## What you will do
Repeat the lines below exactly as written, please, from the line with "ring += [spline(a, b, c, d, s" to the line with "corner_paths = []", both lines included, and no others.
Input below:
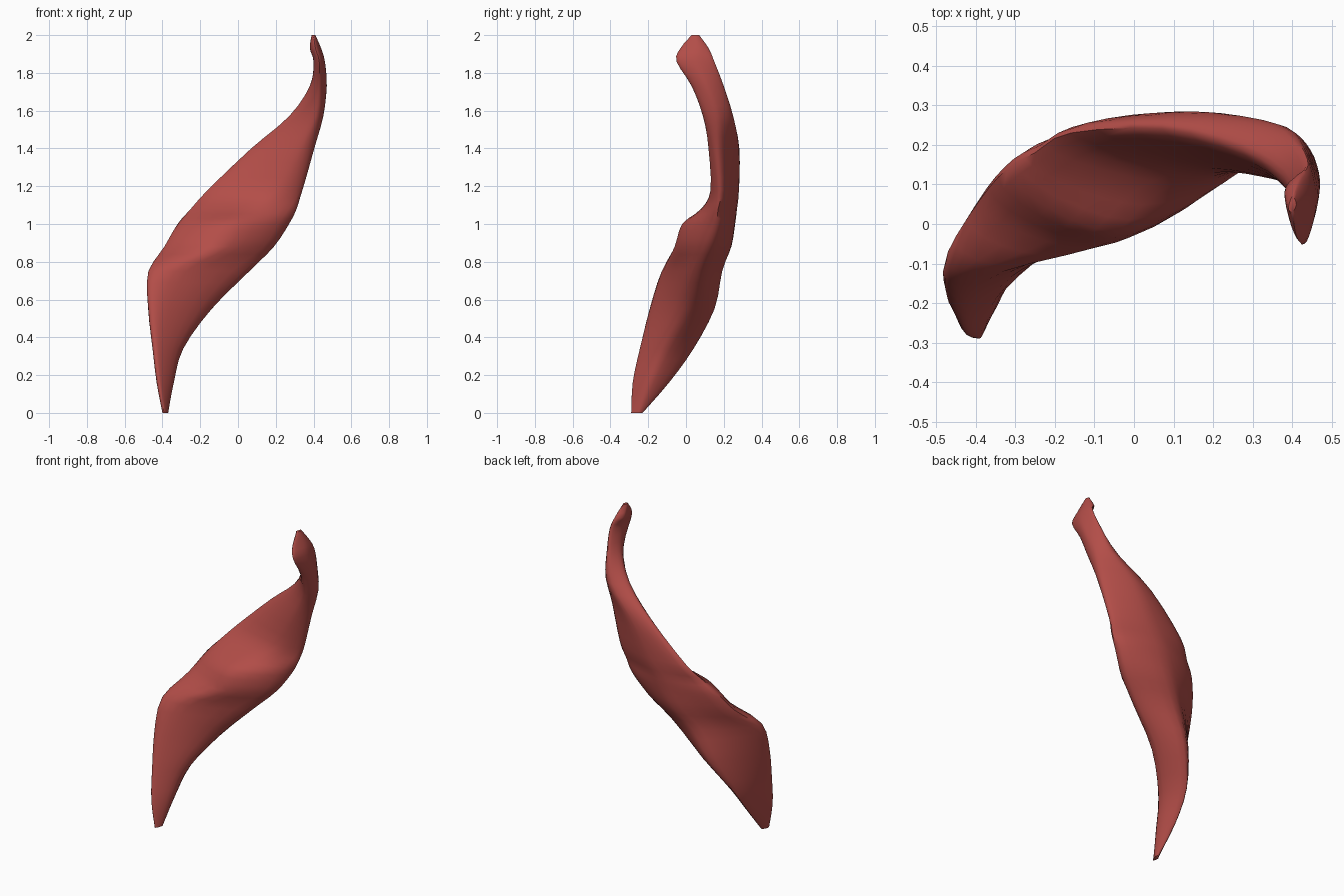
import bpy
import bmesh
from mathutils import Vector

default_cube = bpy.data.objects.get("Cube")
if default_cube:
    bpy.data.objects.remove(default_cube, do_unlink=True)

# Level sections in hundredths: height, then x, y of the left, back, right and front corners
SECTIONS = [
    (0, -40, -26, -38, -23, -37, -25, -39, -29),
    (16, -43, -24, -39, -9, -34, -19, -41, -28),
    (34, -45, -19, -37, 4, -29, -11, -42, -24),
    (55, -47, -14, -28, 15, -14, 0, -40, -18),
    (75, -47, -7, -18, 19, 6, 6, -33, -12),
    (88, -39, 6, -8, 24, 19, 12, -10, -6),
    (100, -32, 14, -2, 26, 27, 16, -4, -2),
    (108, -25, 18, 2, 27, 31, 17, 6, 8),
    (118, -16, 23, 10, 28, 34, 19, 20, 13),
    (140, 7, 24, 22, 28, 40, 18, 32, 12),
    (157, 27, 19, 37, 25, 45, 17, 41, 9),
    (173, 38, 12, 42, 20, 47, 11, 43, 3),
    (186, 40, 6, 44, 15, 46, 5, 43, -5),
    (193, 38, 8, 42, 12, 44, 6, 41, -3),
    (200, 39, 4, 40, 7, 41, 5, 40, 3),
]
RING_STEPS = 6
HEIGHT_STEPS = 3


def spline(a, b, c, d, t):
    """Smooth curve from b to c, guided by the neighbours a and d."""
    return (b * 2 + (c - a) * t + (a * 2 - b * 5 + c * 4 - d) * t ** 2
            + (b * 3 - a - c * 3 + d) * t ** 3) / 2


def smooth_ring(corners):
    """Round a section through its corners."""
    count = len(corners)
    ring = []
    for i in range(count):
        a, b, c, d = (corners[(i + k) % count] for k in (-1, 0, 1, 2))
        ring += [spline(a, b, c, d, s / RING_STEPS) for s in range(RING_STEPS)]
    return ring


def smooth_path(points):
    """Run an open curve through one corner of every section."""
    last = len(points) - 1
    path = []
    for i in range(last):
        a, b, c, d = (points[min(max(i + k, 0), last)] for k in (-1, 0, 1, 2))
        path += [spline(a, b, c, d, s / HEIGHT_STEPS) for s in range(HEIGHT_STEPS)]
    return path + [points[last]]


def make_material(name, colour):
    material = bpy.data.materials.new(name)
    material.use_nodes = True
    material.diffuse_color = colour
    material.node_tree.nodes["Principled BSDF"].inputs["Base Color"].default_value = colour
    return material


# Twisted strap body, lofted from foot to hooked tip
corner_paths = []
for corner in range(4):
    column = [Vector((row[1 + 2 * corner], row[2 + 2 * corner], row[0])) / 100
              for row in SECTIONS]
    corner_paths.append(smooth_path(column))

bm = bmesh.new()
rings = [[bm.verts.new(p) for p in smooth_ring(corners)]
         for corners in zip(*corner_paths)]
for lower, upper in zip(rings, rings[1:]):
    for i in range(len(lower)):
        j = (i + 1) % len(lower)
        bm.faces.new((lower[i], lower[j], upper[j], upper[i]))
bm.faces.new(rings[0])
bm.faces.new(rings[-1])
bmesh.ops.recalc_face_normals(bm, faces=bm.faces)

mesh = bpy.data.meshes.new("muscle_strap")
bm.to_mesh(mesh)
bm.free()
mesh.materials.append(make_material("muscle red", (0.45, 0.075, 0.065, 1)))
muscle = bpy.data.objects.new("muscle_strap", mesh)
bpy.context.collection.objects.link(muscle)

# Smooth surface with crisp end caps
bpy.ops.object.select_all(action="DESELECT")
muscle.select_set(True)
bpy.context.view_layer.objects.active = muscle
bpy.ops.object.shade_smooth_by_angle(angle=1.0)
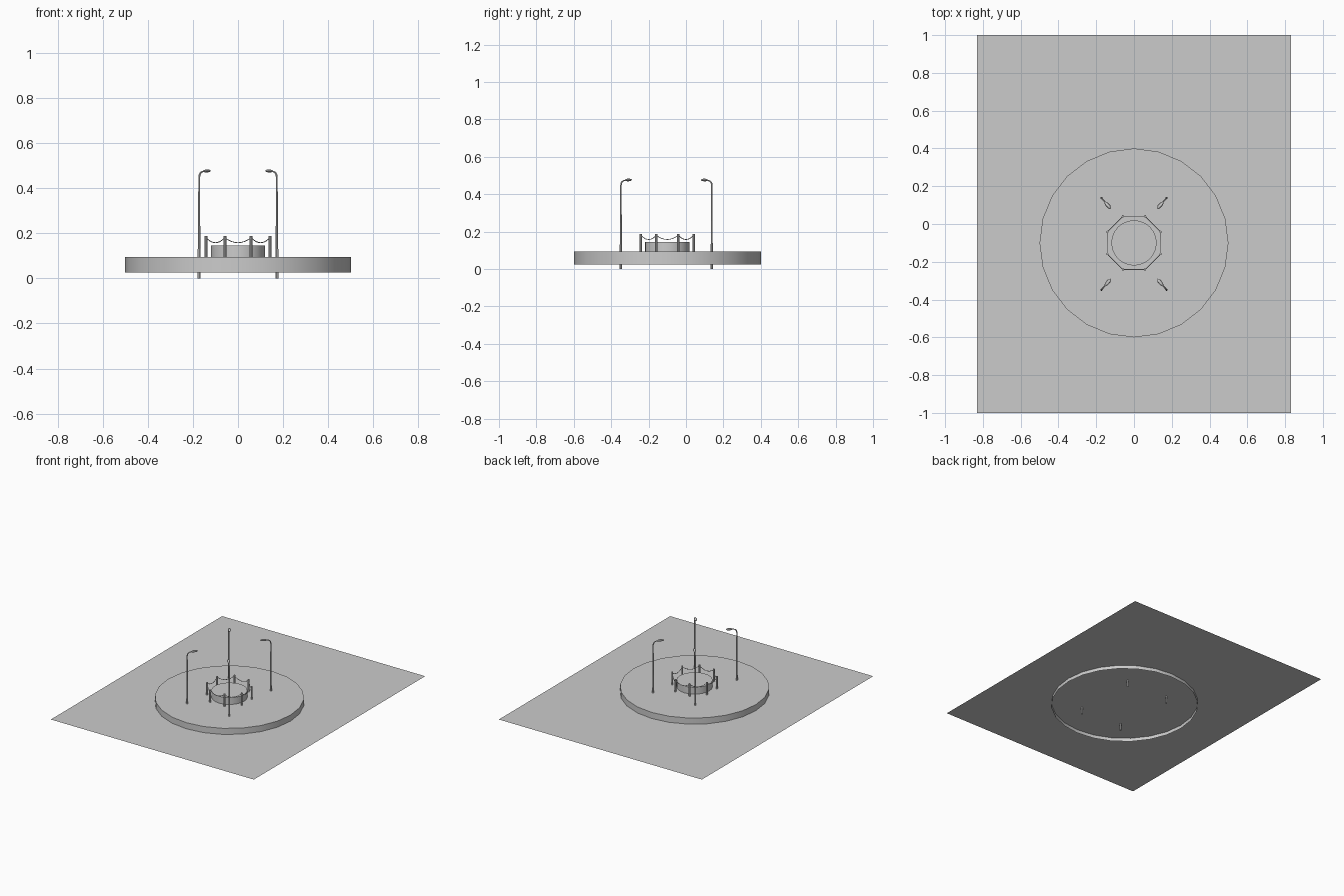
import bpy, bmesh, math
from mathutils import Vector

if "Cube" in bpy.data.objects:
    bpy.data.objects.remove(bpy.data.objects["Cube"])

CX, CY = 0.0, -0.1      # centre of the plaza
TOP = 0.095             # top level of the round platform


def finish(name, bm, smooth=True):
    me = bpy.data.meshes.new(name)
    bm.to_mesh(me)
    bm.free()
    ob = bpy.data.objects.new(name, me)
    bpy.context.collection.objects.link(ob)
    if smooth:
        bpy.ops.object.select_all(action='DESELECT')
        ob.select_set(True)
        bpy.context.view_layer.objects.active = ob
        bpy.ops.object.shade_smooth_by_angle(angle=math.radians(40))
    return ob


def sweep(bm, pts, radii, sides=8):
    """Capped tube along a path that stays in one vertical plane."""
    pts = [Vector(p) for p in pts]
    flat = Vector((pts[-1].x - pts[0].x, pts[-1].y - pts[0].y, 0))
    side = Vector((-flat.y, flat.x, 0)).normalized() if flat.length > 1e-6 else Vector((1, 0, 0))
    rings = []
    for i, p in enumerate(pts):
        t = (pts[min(i + 1, len(pts) - 1)] - pts[max(i - 1, 0)]).normalized()
        up = t.cross(side)
        rings.append([bm.verts.new(p + r * (math.cos(a) * side + math.sin(a) * up))
                      for r in [radii[i]]
                      for a in [2 * math.pi * k / sides for k in range(sides)]])
    for a, b in zip(rings, rings[1:]):
        for k in range(sides):
            n = (k + 1) % sides
            bm.faces.new((a[k], a[n], b[n], b[k]))
    bm.faces.new(rings[0])
    bm.faces.new(rings[-1])
    bmesh.ops.recalc_face_normals(bm, faces=bm.faces)


def drum(name, r, z0, z1):
    """Round block with a top and an open underside."""
    bm = bmesh.new()
    lo, hi = [[bm.verts.new((CX + r * math.cos(math.tau * k / 24),
                             CY + r * math.sin(math.tau * k / 24), z))
               for k in range(24)] for z in (z0, z1)]
    for k in range(24):
        n = (k + 1) % 24
        bm.faces.new((lo[k], lo[n], hi[n], hi[k]))
    bm.faces.new(hi)
    return finish(name, bm)


# Flat ground sheet
bm = bmesh.new()
bm.faces.new([bm.verts.new((x, y, 0.05)) for x, y in
              ((-0.83, -1), (0.83, -1), (0.83, 1), (-0.83, 1))])
finish("ground_sheet", bm, False)

# Round platform and central plinth
drum("round_platform", 0.5, 0.025, TOP)
drum("central_plinth", 0.12, TOP - 0.005, 0.145)

# Eight barrier posts with sagging ropes between them
corners = [(CX + 0.153 * math.cos(math.radians(22.5 + 45 * k)),
            CY + 0.153 * math.sin(math.radians(22.5 + 45 * k))) for k in range(8)]
for k, (x, y) in enumerate(corners):
    bm = bmesh.new()
    sweep(bm, [(x, y, TOP - 0.005), (x, y, 0.187)], [0.0065] * 2)
    finish(f"barrier_post_{k + 1}", bm)
    x2, y2 = corners[(k + 1) % 8]
    path = []
    for i in range(9):
        t = i / 8
        path.append((x + (x2 - x) * t, y + (y2 - y) * t, 0.181 - 0.023 * 4 * t * (1 - t)))
    bm = bmesh.new()
    sweep(bm, path, [0.002] * 9, 6)
    finish(f"barrier_rope_{k + 1}", bm)

# Four street lamps leaning over the plinth
profile = [(0, 0, .0065), (0, .13, .0065), (0, .14, .005), (0, .445, .004),
           (.002, .458, .004), (.008, .467, .004), (.017, .472, .0035), (.035, .475, .003)]
head = [(.028, .474, .003), (.034, .475, .007), (.045, .476, .010),
        (.060, .477, .010), (.070, .477, .007), (.075, .477, .002)]
for sx in (-1, 1):
    for sy in (-1, 1):
        base = Vector((sx * 0.172, -0.105 + sy * 0.243, 0))
        d = Vector((-sx * 0.65, -sy * 0.76, 0)).normalized()
        tag = ("left" if sx < 0 else "right") + ("_front" if sy < 0 else "_back")
        for part, prof in (("lamp_pole_", profile), ("lamp_head_", head)):
            bm = bmesh.new()
            sweep(bm, [base + d * s + Vector((0, 0, z)) for s, z, r in prof],
                  [r for s, z, r in prof])
            if part == "lamp_head_":
                # flatten the lamp head
                for v in bm.verts:
                    v.co.z = 0.476 + (v.co.z - 0.476) * 0.7
            else:
                # plane-cut foot sits level on z = 0
                for v in bm.verts:
                    v.co.z = max(v.co.z, 0)
            finish(part + tag, bm)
End of Input.
## Written answer
        ring += [spline(a, b, c, d, s / RING_STEPS) for s in range(RING_STEPS)]
    return ring


def smooth_path(points):
    """Run an open curve through one corner of every section."""
    last = len(points) - 1
    path = []
    for i in range(last):
        a, b, c, d = (points[min(max(i + k, 0), last)] for k in (-1, 0, 1, 2))
        path += [spline(a, b, c, d, s / HEIGHT_STEPS) for s in range(HEIGHT_STEPS)]
    return path + [points[last]]


def make_material(name, colour):
    material = bpy.data.materials.new(name)
    material.use_nodes = True
    material.diffuse_color = colour
    material.node_tree.nodes["Principled BSDF"].inputs["Base Color"].default_value = colour
    return material


# Twisted strap body, lofted from foot to hooked tip
corner_paths = []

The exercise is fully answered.